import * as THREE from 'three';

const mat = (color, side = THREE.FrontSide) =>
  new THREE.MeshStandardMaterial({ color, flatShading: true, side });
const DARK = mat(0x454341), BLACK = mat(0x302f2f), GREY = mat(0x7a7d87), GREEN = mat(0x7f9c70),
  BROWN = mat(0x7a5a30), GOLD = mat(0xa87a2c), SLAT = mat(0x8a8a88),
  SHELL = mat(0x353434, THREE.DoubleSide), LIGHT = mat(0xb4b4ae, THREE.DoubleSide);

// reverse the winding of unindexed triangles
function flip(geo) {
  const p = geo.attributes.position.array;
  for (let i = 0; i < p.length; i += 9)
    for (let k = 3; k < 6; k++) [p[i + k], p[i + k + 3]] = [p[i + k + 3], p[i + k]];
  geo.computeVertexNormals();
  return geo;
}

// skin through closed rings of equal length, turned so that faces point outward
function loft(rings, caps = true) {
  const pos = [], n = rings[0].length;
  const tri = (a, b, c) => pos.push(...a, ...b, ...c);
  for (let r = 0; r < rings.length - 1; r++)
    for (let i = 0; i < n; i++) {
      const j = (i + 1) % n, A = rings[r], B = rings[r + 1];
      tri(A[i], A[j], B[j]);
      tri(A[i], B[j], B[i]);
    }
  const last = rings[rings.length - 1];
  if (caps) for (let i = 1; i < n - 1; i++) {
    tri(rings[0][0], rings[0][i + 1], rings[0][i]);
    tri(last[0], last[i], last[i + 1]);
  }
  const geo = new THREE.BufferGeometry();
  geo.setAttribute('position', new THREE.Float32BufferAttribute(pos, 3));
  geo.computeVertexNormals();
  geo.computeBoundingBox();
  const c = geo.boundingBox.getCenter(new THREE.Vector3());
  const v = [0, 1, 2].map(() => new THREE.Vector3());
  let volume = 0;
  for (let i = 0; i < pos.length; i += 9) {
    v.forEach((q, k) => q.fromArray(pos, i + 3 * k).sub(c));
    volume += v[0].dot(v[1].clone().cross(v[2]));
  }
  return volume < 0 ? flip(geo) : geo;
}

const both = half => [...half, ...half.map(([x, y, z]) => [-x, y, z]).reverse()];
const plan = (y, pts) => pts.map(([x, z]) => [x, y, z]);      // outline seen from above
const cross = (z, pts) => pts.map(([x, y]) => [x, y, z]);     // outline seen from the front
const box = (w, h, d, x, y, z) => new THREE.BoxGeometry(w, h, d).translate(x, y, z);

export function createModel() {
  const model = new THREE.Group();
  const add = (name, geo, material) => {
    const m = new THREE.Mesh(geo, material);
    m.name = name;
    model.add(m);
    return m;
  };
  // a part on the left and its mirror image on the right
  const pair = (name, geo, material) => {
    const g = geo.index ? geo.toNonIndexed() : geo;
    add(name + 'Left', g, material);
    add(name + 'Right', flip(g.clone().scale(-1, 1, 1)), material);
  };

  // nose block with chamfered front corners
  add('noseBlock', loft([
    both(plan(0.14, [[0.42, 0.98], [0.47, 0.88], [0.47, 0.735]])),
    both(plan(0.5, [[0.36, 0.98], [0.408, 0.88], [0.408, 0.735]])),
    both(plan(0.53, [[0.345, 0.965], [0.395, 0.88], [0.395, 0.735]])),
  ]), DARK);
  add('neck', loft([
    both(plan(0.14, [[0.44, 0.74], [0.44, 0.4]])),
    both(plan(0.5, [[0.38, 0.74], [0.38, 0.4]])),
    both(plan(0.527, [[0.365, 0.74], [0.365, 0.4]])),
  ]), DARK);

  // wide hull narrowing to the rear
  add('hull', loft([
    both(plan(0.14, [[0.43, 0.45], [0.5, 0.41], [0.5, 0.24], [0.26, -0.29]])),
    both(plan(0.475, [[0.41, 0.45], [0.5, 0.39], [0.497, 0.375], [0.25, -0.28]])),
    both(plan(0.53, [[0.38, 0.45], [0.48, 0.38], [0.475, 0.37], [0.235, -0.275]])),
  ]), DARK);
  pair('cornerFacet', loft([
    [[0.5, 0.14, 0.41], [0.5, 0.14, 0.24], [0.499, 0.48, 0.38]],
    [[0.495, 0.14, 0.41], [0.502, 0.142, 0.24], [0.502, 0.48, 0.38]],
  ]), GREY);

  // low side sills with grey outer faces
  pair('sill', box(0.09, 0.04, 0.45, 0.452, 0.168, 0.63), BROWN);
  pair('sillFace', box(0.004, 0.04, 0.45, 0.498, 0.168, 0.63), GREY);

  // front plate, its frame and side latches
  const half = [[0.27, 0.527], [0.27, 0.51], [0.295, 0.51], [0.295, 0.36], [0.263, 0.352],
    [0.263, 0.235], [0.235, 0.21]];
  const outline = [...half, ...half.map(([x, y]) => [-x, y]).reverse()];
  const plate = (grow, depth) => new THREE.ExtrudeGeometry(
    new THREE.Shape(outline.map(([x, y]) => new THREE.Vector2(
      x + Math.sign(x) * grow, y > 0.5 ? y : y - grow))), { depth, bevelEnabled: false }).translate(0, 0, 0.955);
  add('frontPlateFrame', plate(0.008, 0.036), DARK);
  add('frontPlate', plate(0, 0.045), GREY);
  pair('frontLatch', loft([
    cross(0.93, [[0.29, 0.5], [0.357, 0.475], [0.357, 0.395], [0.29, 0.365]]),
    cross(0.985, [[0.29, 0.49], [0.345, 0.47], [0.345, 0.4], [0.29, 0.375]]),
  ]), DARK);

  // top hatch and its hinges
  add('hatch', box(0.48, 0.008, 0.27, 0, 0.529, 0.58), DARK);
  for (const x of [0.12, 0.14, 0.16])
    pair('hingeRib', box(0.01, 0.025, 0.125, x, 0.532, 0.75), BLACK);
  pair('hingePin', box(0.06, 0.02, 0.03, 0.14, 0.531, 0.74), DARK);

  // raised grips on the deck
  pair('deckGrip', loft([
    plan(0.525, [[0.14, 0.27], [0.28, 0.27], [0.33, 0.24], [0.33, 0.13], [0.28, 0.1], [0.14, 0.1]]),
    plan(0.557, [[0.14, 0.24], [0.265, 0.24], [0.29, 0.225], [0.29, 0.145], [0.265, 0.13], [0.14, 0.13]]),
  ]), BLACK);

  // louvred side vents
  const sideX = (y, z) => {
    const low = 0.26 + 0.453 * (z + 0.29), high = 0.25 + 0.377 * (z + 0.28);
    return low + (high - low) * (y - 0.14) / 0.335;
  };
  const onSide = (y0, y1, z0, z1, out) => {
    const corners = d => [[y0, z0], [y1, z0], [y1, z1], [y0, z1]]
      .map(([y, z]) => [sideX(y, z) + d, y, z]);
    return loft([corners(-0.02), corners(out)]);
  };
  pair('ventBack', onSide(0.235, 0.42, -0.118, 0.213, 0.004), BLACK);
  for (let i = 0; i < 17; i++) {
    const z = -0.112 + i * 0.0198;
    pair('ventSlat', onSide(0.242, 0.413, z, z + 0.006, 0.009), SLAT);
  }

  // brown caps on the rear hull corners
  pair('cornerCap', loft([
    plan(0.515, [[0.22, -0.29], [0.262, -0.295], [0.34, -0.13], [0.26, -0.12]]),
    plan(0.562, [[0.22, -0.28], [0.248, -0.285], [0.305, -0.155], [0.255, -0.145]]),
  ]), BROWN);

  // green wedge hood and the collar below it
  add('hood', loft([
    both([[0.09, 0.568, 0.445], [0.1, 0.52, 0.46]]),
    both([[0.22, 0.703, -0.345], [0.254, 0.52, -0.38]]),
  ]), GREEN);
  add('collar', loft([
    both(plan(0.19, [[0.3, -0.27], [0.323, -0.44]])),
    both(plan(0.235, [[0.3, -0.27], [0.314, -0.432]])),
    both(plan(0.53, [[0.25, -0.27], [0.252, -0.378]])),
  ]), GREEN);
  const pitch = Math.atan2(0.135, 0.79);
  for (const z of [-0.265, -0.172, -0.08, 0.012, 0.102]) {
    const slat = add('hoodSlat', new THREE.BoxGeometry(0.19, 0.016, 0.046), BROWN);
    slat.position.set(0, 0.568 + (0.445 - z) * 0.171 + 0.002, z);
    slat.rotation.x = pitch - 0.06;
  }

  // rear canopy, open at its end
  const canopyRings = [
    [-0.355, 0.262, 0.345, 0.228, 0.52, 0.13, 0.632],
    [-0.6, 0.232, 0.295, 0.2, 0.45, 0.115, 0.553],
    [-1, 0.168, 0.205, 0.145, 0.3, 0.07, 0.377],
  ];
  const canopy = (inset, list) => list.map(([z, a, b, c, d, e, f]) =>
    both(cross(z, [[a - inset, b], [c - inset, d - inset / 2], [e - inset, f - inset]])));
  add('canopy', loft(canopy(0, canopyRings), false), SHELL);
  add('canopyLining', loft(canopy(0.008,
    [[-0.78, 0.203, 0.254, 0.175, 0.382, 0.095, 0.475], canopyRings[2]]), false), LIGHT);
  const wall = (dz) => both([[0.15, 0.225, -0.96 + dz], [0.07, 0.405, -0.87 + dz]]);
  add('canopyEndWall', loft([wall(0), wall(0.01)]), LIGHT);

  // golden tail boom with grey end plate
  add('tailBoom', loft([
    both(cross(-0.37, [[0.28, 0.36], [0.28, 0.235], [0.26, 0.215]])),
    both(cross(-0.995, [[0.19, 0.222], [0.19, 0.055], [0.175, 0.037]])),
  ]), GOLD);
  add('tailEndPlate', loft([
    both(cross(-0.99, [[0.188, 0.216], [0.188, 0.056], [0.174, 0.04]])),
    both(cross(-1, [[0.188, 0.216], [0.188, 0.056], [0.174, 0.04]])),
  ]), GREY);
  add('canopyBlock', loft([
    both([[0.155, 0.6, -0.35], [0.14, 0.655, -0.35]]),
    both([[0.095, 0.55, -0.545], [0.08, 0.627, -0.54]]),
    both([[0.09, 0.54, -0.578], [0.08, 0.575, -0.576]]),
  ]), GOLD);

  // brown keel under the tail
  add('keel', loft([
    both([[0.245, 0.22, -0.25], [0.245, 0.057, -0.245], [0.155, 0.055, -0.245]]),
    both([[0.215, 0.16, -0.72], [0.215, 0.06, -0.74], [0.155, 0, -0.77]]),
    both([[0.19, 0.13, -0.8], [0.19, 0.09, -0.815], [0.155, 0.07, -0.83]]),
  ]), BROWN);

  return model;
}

§

→ Action item: Return, with no change at all, every line in the entries above from the line containing "geo.computeBoundingBox();" through the line containing "add(name + 'Left', g, material);".

→ Finished task:
  geo.computeBoundingBox();
  const c = geo.boundingBox.getCenter(new THREE.Vector3());
  const v = [0, 1, 2].map(() => new THREE.Vector3());
  let volume = 0;
  for (let i = 0; i < pos.length; i += 9) {
    v.forEach((q, k) => q.fromArray(pos, i + 3 * k).sub(c));
    volume += v[0].dot(v[1].clone().cross(v[2]));
  }
  return volume < 0 ? flip(geo) : geo;
}

const both = half => [...half, ...half.map(([x, y, z]) => [-x, y, z]).reverse()];
const plan = (y, pts) => pts.map(([x, z]) => [x, y, z]);      // outline seen from above
const cross = (z, pts) => pts.map(([x, y]) => [x, y, z]);     // outline seen from the front
const box = (w, h, d, x, y, z) => new THREE.BoxGeometry(w, h, d).translate(x, y, z);

export function createModel() {
  const model = new THREE.Group();
  const add = (name, geo, material) => {
    const m = new THREE.Mesh(geo, material);
    m.name = name;
    model.add(m);
    return m;
  };
  // a part on the left and its mirror image on the right
  const pair = (name, geo, material) => {
    const g = geo.index ? geo.toNonIndexed() : geo;
    add(name + 'Left', g, material);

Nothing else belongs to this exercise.